If a record holds a picture, drop the picture and copy everything else exactly.

(STUDY MATERIAL Opens)

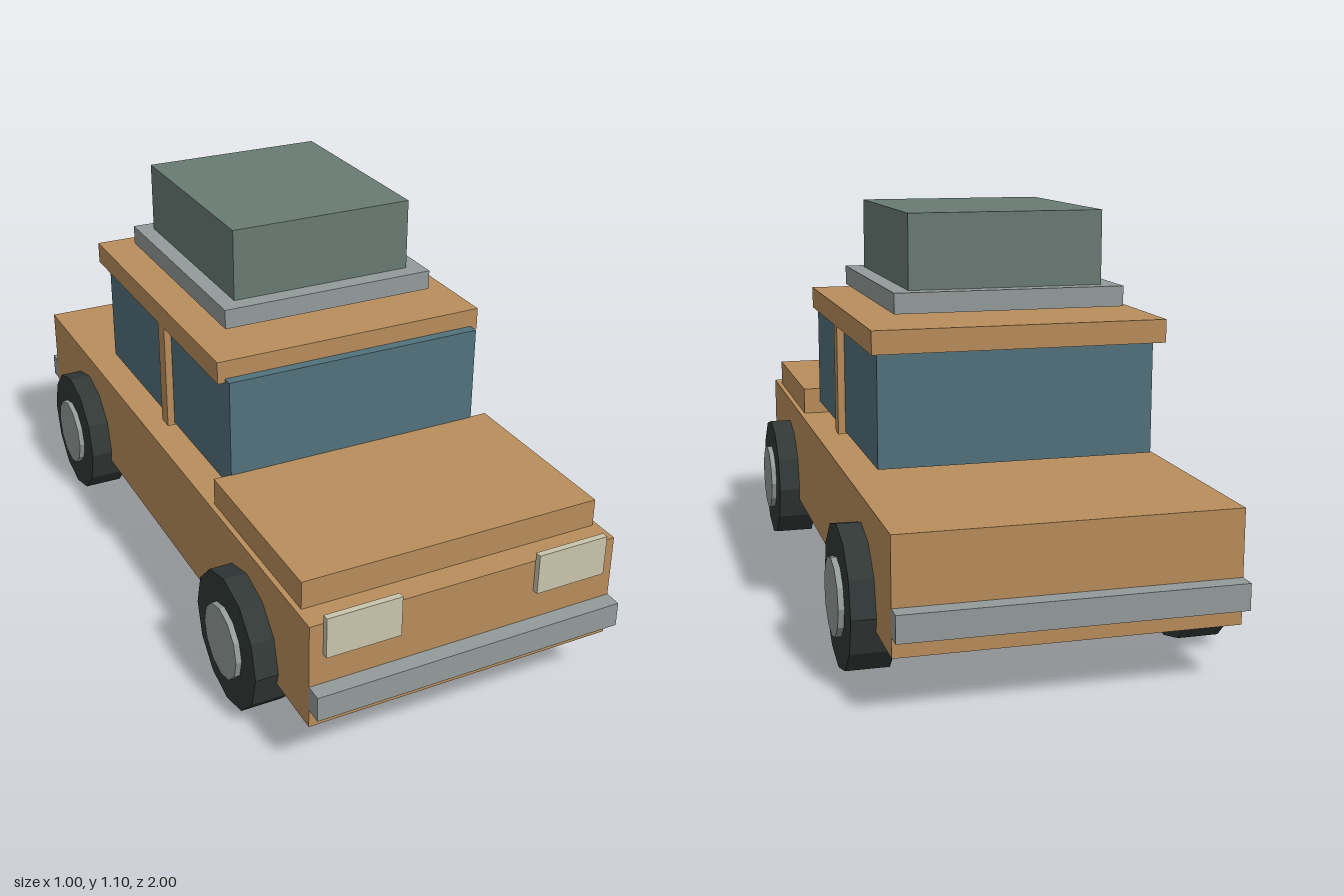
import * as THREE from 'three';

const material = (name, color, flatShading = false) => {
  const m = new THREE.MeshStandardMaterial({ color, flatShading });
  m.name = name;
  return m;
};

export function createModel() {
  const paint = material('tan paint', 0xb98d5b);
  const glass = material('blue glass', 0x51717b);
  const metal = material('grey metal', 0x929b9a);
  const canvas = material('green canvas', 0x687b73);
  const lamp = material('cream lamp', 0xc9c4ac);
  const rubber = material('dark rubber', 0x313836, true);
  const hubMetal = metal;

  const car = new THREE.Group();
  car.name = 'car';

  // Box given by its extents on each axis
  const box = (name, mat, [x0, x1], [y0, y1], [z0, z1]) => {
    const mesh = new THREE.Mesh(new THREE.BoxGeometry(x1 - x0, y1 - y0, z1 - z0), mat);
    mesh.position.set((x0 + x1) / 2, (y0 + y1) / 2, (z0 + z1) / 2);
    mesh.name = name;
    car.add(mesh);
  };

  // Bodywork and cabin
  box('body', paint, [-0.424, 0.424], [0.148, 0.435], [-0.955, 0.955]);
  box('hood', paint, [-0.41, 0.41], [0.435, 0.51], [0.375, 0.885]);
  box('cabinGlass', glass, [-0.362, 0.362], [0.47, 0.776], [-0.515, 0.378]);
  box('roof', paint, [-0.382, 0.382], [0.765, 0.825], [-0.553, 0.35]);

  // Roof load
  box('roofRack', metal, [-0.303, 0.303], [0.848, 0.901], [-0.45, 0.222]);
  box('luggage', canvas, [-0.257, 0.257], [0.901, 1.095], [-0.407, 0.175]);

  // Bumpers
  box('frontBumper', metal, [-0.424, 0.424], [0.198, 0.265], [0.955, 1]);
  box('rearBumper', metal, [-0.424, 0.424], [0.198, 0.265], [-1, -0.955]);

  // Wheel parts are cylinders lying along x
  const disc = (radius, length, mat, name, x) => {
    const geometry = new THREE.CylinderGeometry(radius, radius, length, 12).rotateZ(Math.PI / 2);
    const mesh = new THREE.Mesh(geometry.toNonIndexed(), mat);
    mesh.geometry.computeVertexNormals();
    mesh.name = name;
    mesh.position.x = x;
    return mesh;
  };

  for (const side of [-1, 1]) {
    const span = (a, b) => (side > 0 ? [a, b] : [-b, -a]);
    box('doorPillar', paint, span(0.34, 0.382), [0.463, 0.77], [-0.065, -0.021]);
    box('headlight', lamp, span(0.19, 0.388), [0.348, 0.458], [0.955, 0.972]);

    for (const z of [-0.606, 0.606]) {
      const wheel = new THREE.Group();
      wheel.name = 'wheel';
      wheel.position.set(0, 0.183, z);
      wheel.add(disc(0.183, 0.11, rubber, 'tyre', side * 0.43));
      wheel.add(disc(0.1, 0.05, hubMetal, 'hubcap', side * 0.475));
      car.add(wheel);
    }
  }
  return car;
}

(STUDY MATERIAL Closes)

▸ SOLUTION TO THE PROBLEM:
import * as THREE from 'three';

const material = (name, color, flatShading = false) => {
  const m = new THREE.MeshStandardMaterial({ color, flatShading });
  m.name = name;
  return m;
};

export function createModel() {
  const paint = material('tan paint', 0xb98d5b);
  const glass = material('blue glass', 0x51717b);
  const metal = material('grey metal', 0x929b9a);
  const canvas = material('green canvas', 0x687b73);
  const lamp = material('cream lamp', 0xc9c4ac);
  const rubber = material('dark rubber', 0x313836, true);
  const hubMetal = metal;

  const car = new THREE.Group();
  car.name = 'car';

  // Box given by its extents on each axis
  const box = (name, mat, [x0, x1], [y0, y1], [z0, z1]) => {
    const mesh = new THREE.Mesh(new THREE.BoxGeometry(x1 - x0, y1 - y0, z1 - z0), mat);
    mesh.position.set((x0 + x1) / 2, (y0 + y1) / 2, (z0 + z1) / 2);
    mesh.name = name;
    car.add(mesh);
  };

  // Bodywork and cabin
  box('body', paint, [-0.424, 0.424], [0.148, 0.435], [-0.955, 0.955]);
  box('hood', paint, [-0.41, 0.41], [0.435, 0.51], [0.375, 0.885]);
  box('cabinGlass', glass, [-0.362, 0.362], [0.47, 0.776], [-0.515, 0.378]);
  box('roof', paint, [-0.382, 0.382], [0.765, 0.825], [-0.553, 0.35]);

  // Roof load
  box('roofRack', metal, [-0.303, 0.303], [0.848, 0.901], [-0.45, 0.222]);
  box('luggage', canvas, [-0.257, 0.257], [0.901, 1.095], [-0.407, 0.175]);

  // Bumpers
  box('frontBumper', metal, [-0.424, 0.424], [0.198, 0.265], [0.955, 1]);
  box('rearBumper', metal, [-0.424, 0.424], [0.198, 0.265], [-1, -0.955]);

  // Wheel parts are cylinders lying along x
  const disc = (radius, length, mat, name, x) => {
    const geometry = new THREE.CylinderGeometry(radius, radius, length, 12).rotateZ(Math.PI / 2);
    const mesh = new THREE.Mesh(geometry.toNonIndexed(), mat);
    mesh.geometry.computeVertexNormals();
    mesh.name = name;
    mesh.position.x = x;
    return mesh;
  };

  for (const side of [-1, 1]) {
    const span = (a, b) => (side > 0 ? [a, b] : [-b, -a]);
    box('doorPillar', paint, span(0.34, 0.382), [0.463, 0.77], [-0.065, -0.021]);
    box('headlight', lamp, span(0.19, 0.388), [0.348, 0.458], [0.955, 0.972]);

    for (const z of [-0.606, 0.606]) {
      const wheel = new THREE.Group();
      wheel.name = 'wheel';
      wheel.position.set(0, 0.183, z);
      wheel.add(disc(0.183, 0.11, rubber, 'tyre', side * 0.43));
      wheel.add(disc(0.1, 0.05, hubMetal, 'hubcap', side * 0.475));
      car.add(wheel);
    }
  }
  return car;
}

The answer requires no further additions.